→ DATA EXTRACT
.....
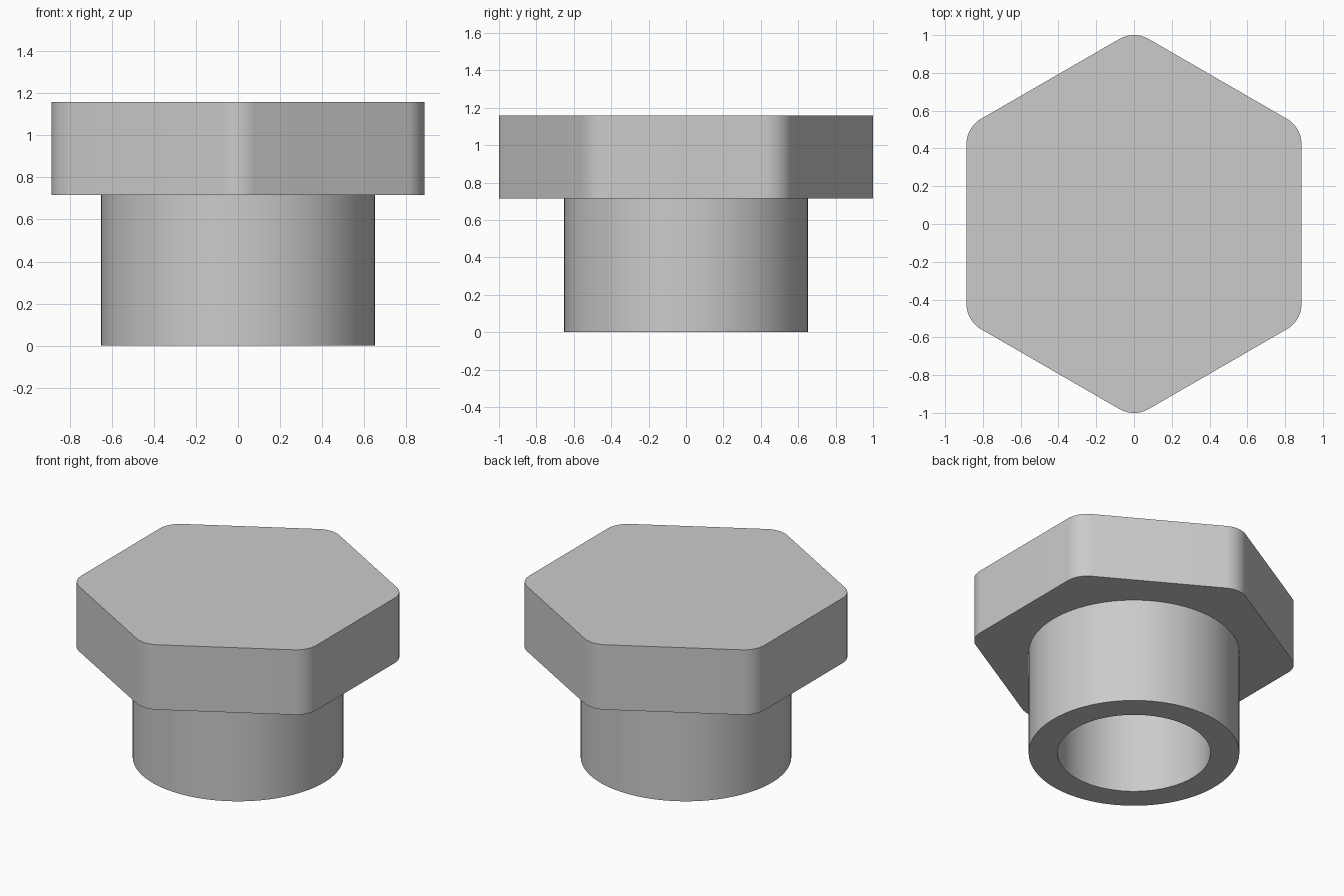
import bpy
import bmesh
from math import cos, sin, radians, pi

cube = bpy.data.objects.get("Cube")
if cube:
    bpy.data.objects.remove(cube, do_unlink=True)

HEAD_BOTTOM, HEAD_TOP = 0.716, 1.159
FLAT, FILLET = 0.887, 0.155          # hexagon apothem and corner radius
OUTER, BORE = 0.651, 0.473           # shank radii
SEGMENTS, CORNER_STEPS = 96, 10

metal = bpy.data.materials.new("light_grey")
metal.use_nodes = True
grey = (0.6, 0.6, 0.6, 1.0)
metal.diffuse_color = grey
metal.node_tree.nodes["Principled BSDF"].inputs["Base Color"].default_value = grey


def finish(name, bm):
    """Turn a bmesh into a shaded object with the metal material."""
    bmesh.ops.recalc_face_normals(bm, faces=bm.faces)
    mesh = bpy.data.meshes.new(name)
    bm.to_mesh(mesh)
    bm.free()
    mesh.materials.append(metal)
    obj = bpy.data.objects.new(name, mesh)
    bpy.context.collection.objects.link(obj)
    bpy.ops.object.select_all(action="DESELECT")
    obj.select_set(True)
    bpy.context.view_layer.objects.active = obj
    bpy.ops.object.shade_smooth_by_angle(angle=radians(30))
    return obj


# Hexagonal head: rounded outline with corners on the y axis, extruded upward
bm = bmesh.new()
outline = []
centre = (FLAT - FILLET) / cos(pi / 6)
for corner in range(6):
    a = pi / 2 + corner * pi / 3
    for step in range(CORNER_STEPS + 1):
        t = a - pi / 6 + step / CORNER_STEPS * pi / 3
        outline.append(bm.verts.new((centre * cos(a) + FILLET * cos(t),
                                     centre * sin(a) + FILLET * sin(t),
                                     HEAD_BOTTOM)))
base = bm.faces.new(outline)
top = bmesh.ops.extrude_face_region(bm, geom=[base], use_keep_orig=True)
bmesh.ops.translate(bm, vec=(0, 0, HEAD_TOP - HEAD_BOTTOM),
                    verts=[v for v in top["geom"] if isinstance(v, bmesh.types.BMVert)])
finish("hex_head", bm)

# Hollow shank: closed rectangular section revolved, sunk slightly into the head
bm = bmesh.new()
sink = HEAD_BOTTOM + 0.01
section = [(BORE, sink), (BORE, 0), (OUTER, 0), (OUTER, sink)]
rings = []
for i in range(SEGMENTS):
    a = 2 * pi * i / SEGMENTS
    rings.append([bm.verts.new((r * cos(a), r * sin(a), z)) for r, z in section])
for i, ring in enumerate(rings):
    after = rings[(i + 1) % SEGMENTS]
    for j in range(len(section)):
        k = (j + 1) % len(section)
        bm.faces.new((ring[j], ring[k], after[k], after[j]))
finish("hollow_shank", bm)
.....
→ REQUIREMENT
Wherever the word "append" occurs in the data, copy that whole line.

→ TASK RESPONSE
    mesh.materials.append(metal)
        outline.append(bm.verts.new((centre * cos(a) + FILLET * cos(t),
    rings.append([bm.verts.new((r * cos(a), r * sin(a), z)) for r, z in section])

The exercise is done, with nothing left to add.